→ **What you are asked to do**
Only the lines below, from the one with "core = Vector((0, 0, .4))" through the one with "on_side(FRONT + ARC[1:]), on_side((REAR", are to be written out, exactly.

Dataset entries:
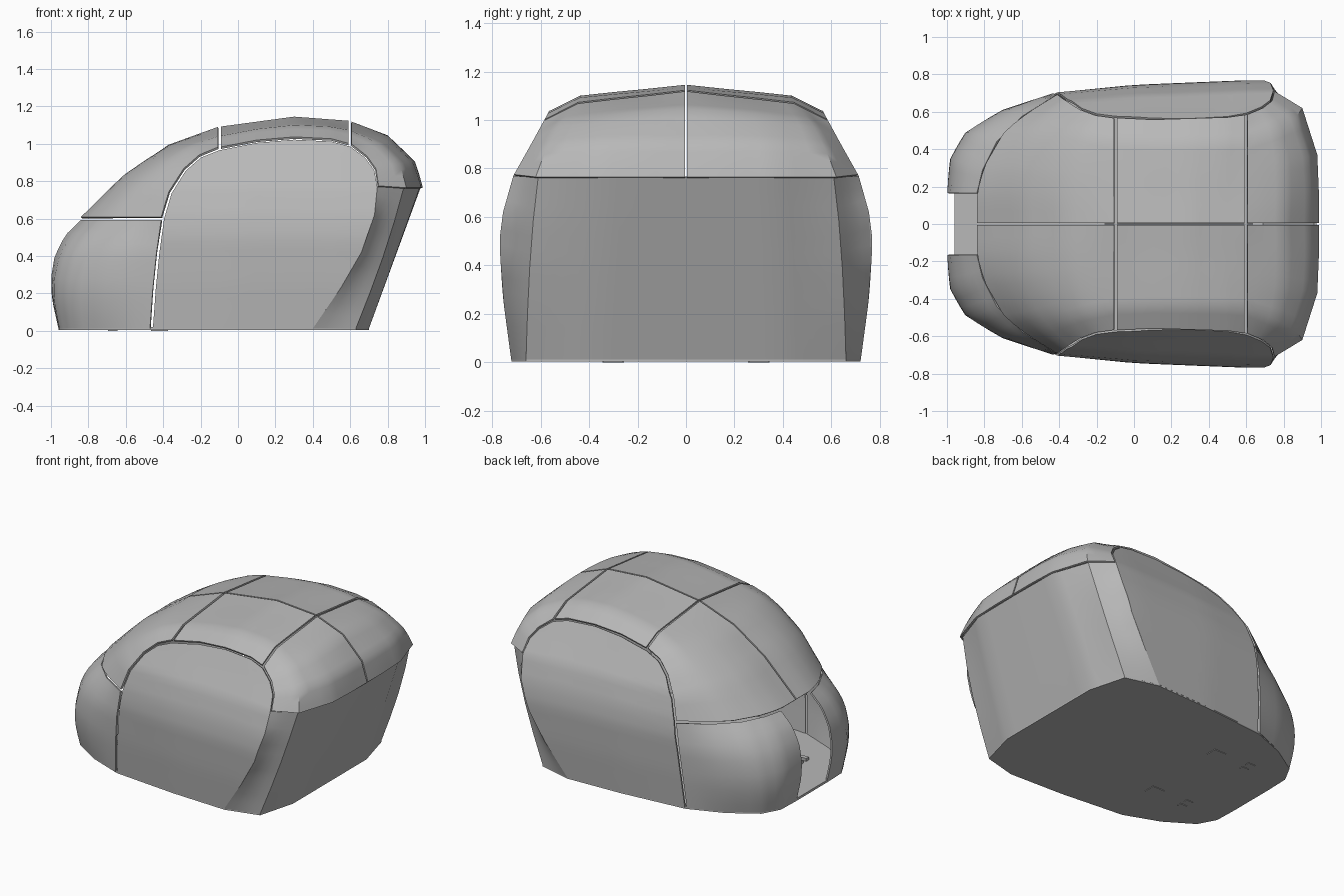
import bpy, bmesh
from mathutils import Vector

if "Cube" in bpy.data.objects:
    bpy.data.objects.remove(bpy.data.objects["Cube"])

grey = bpy.data.materials.new("shell_grey")
grey.diffuse_color = (0.48, 0.48, 0.48, 1)
grey.use_nodes = True
grey.node_tree.nodes["Principled BSDF"].inputs["Base Color"].default_value = grey.diffuse_color
N = 12


def interp(table, v):
    """Piecewise linear lookup."""
    for (a, fa), (b, fb) in zip(table, table[1:]):
        if v <= b:
            return fa + (fb - fa) * max(0, (v - a) / (b - a))
    return table[-1][1]


def side_y(x, z):
    """Half width of the body on the flanks."""
    width = interp([(-.46, .70), (0, .745), (.6, .77)], x)
    return width * interp([(0, .945), (.25, .98), (.5, 1), (.62, .98), (.77, .925),
                           (.9, .83), (1.02, .745)], z)


def sample(pts, n):
    out = []
    for i in range(n + 1):
        t = i / n * (len(pts) - 1)
        k = min(int(t), len(pts) - 2)
        out.append(Vector(pts[k]).lerp(Vector(pts[k + 1]), t - k))
    return out


def finish(name, bm, mirror=True, thick=0):
    me = bpy.data.meshes.new(name)
    bm.to_mesh(me)
    bm.free()
    ob = bpy.data.objects.new(name, me)
    bpy.context.collection.objects.link(ob)
    me.materials.append(grey)
    if thick:
        s = ob.modifiers.new("thickness", 'SOLIDIFY')
        s.thickness, s.offset = thick, -1
    if mirror:
        m = ob.modifiers.new("mirror", 'MIRROR')
        m.use_axis = (False, True, False)
    bpy.ops.object.select_all(action='DESELECT')
    ob.select_set(True)
    bpy.context.view_layer.objects.active = ob
    bpy.ops.object.convert(target='MESH')
    bpy.ops.object.shade_smooth_by_angle(angle=0.6)
    return ob


def patch(name, c0, c1, d0, d1, bulge=(0, 0, 0), flank=False, nv=N, ease=1):
    """Panel spanning four edges: c0/c1 run along u, d0/d1 join c0 to c1."""
    c0, c1, d0, d1 = sample(c0, N), sample(c1, N), sample(d0, nv), sample(d1, nv)
    bm = bmesh.new()
    grid = []
    for j in range(nv + 1):
        v, row = j / nv, []
        bow0 = d0[j] - d0[0].lerp(d0[-1], v)
        bow1 = d1[j] - d1[0].lerp(d1[-1], v)
        for i in range(N + 1):
            u = i / N
            p = c0[i].lerp(c1[i], v) + bow0.lerp(bow1, u ** ease)
            p += Vector(bulge) * (16 * u * (1 - u) * v * (1 - v))
            if flank:
                p.y = side_y(p.x, p.z)
            row.append(bm.verts.new(p))
        grid.append(row)
    for r0, r1 in zip(grid, grid[1:]):
        for i in range(N):
            bm.faces.new((r0[i], r0[i + 1], r1[i + 1], r1[i]))
    bm.normal_update()
    core = Vector((0, 0, .4))
    if sum(f.normal.dot(f.calc_center_median() - core) for f in bm.faces) < 0:
        bmesh.ops.reverse_faces(bm, faces=bm.faces[:])
    return finish(name, bm, thick=.012)


# Flank outline in x, z, split where the seams meet it
FRONT = [(-.455, .012), (-.44, .22), (-.42, .42), (-.395, .6)]
ARC = [(-.395, .6), (-.355, .735), (-.28, .855), (-.2, .925), (-.1, .965)]
TOP = [(-.1, .965), (.1, 1.005), (.3, 1.022), (.5, 1.012), (.6, .985)]
REAR = [(.6, .985), (.68, .925), (.728, .86), (.745, .77)]
BACK = [(.745, .77), (.73, .62), (.66, .42), (.55, .23), (.4, .012)]


def on_side(pts):
    return [(x, side_y(x, z), z) for x, z in pts]


def shift(pts, dx, dz):
    return [(x + dx, z + dz) for x, z in pts]


# Side panels
patch("side_panel", on_side([FRONT[0], BACK[-1]]), on_side(TOP),
      on_side(FRONT + ARC[1:]), on_side((REAR + BACK[1:])[::-1]), flank=True, nv=28)

# Neighbouring panel edges, set off from the flank by the seam width
G, H = .005, .008
front_e = on_side([(x - .016, z) for x, z in FRONT[:-1]] + [(-.411, .6 - H)])
arc_e = on_side([(-.411, .6 + H), (-.37, .744), (-.291, .867), (-.207, .941), (-.1 - H, .982)])
top_e = on_side([(-.1 + H, .983)] + shift(TOP[1:-1], 0, .015) + [(.6 - H, 1.002)])
rear_e = on_side([(.6 + H, .998), (.69, .934), (.738, .866), (.752, .775)])
back_e = on_side(BACK)


def seam(x, z, end):
    """Crosswise roof line from the ridge to the flank."""
    return [(x, G, z), (x, .15, z - .017), (x, .3, z - .033), (x, .445, z - .05), end]


# Roof panels
brow = [(-.84, G, .6 + H), (-.84, .165, .6 + H), (-.80, .31, .6 + H),
        (-.69, .50, .6 + H), (-.56, .60, .6 + H), arc_e[0]]
ridge_front = [(-.84, G, .6 + H), (-.6, G, .84), (-.37, G, .995), (-.1 - H, G, 1.09)]
patch("roof_front", ridge_front, arc_e, brow, seam(-.1 - H, 1.09, arc_e[-1]), (0, .02, .008))
ridge_mid = [(-.1 + H, G, 1.092), (.3, G, 1.145), (.6 - H, G, 1.123)]
patch("roof_middle", ridge_mid, top_e, seam(-.1 + H, 1.092, top_e[0]),
      seam(.6 - H, 1.123, top_e[-1]))
ridge_rear = [(.6 + H, G, 1.118), (.8, G, 1.045), (.945, G, .9), (.988, G, .765)]
tail = [(.988, G, .765), (.988, .18, .765), (.98, .37, .765), (.9, .62, .765), rear_e[-1]]
patch("roof_rear", ridge_rear, rear_e, seam(.6 + H, 1.118, rear_e[0]), tail, (.02, .02, .015))

# Front panels either side of the doorway
lip = [(-.84, .165, .6 - H), (-.81, .29, .6 - H), (-.735, .44, .6 - H),
       (-.60, .575, .6 - H), front_e[-1]]
sill = [(-.96, .165, .012), (-.955, .33, .012), (-.89, .45, .012),
        (-.70, .57, .012), front_e[0]]
jamb = [(-.96, .165, .012), (-.995, .165, .17), (-1, .165, .28), (-.98, .165, .4),
        (-.925, .165, .51), (-.84, .165, .6 - H)]
patch("front_panel", sill, lip, jamb, front_e, (-.025, .04, 0))

# Back panel, leaning in towards the floor
back_top = [(.975, 0, .762), (.97, .36, .762), (.885, .61, .762), back_e[0]]
back_low = [(.70, 0, .012), (.70, .40, .012), (.63, .66, .012), back_e[-1]]
patch("back_panel", back_top, back_low, [back_top[0], back_low[0]], back_e, ease=4)

# Floor slab
half = [(-.96, .165), (-.955, .33), (-.89, .45), (-.70, .57), (-.46, side_y(-.46, 0)),
        (0, side_y(0, 0)), (.4, side_y(.4, 0)), (.63, .66), (.70, .40)]
bm = bmesh.new()
ring = [bm.verts.new((x, y, .004)) for x, y in half + [(x, -y) for x, y in half[::-1]]]
face = bm.faces.new(ring)
up = bmesh.ops.extrude_face_region(bm, geom=[face])
bmesh.ops.translate(bm, vec=(0, 0, .016), verts=[v for v in up["geom"]
                                                if isinstance(v, bmesh.types.BMVert)])
bmesh.ops.recalc_face_normals(bm, faces=bm.faces[:])
finish("floor", bm, mirror=False)


# Small fixings on the floor and under it
def blocks(name, items):
    bm = bmesh.new()
    for x, y, z, sx, sy, sz in items:
        vs = bmesh.ops.create_cube(bm, size=1)["verts"]
        bmesh.ops.scale(bm, vec=(sx, sy, sz), verts=vs)
        bmesh.ops.translate(bm, vec=(x, y, z), verts=vs)
    finish(name, bm)


blocks("foot_plate", [(-.42, .3, .003, .09, .08, .006)])
blocks("floor_clip", [(-.67, .27, .02, .05, .03, .04), (-.67, .33, .02, .05, .03, .04)])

→ **Response**
    core = Vector((0, 0, .4))
    if sum(f.normal.dot(f.calc_center_median() - core) for f in bm.faces) < 0:
        bmesh.ops.reverse_faces(bm, faces=bm.faces[:])
    return finish(name, bm, thick=.012)


# Flank outline in x, z, split where the seams meet it
FRONT = [(-.455, .012), (-.44, .22), (-.42, .42), (-.395, .6)]
ARC = [(-.395, .6), (-.355, .735), (-.28, .855), (-.2, .925), (-.1, .965)]
TOP = [(-.1, .965), (.1, 1.005), (.3, 1.022), (.5, 1.012), (.6, .985)]
REAR = [(.6, .985), (.68, .925), (.728, .86), (.745, .77)]
BACK = [(.745, .77), (.73, .62), (.66, .42), (.55, .23), (.4, .012)]


def on_side(pts):
    return [(x, side_y(x, z), z) for x, z in pts]


def shift(pts, dx, dz):
    return [(x + dx, z + dz) for x, z in pts]


# Side panels
patch("side_panel", on_side([FRONT[0], BACK[-1]]), on_side(TOP),
      on_side(FRONT + ARC[1:]), on_side((REAR + BACK[1:])[::-1]), flank=True, nv=28)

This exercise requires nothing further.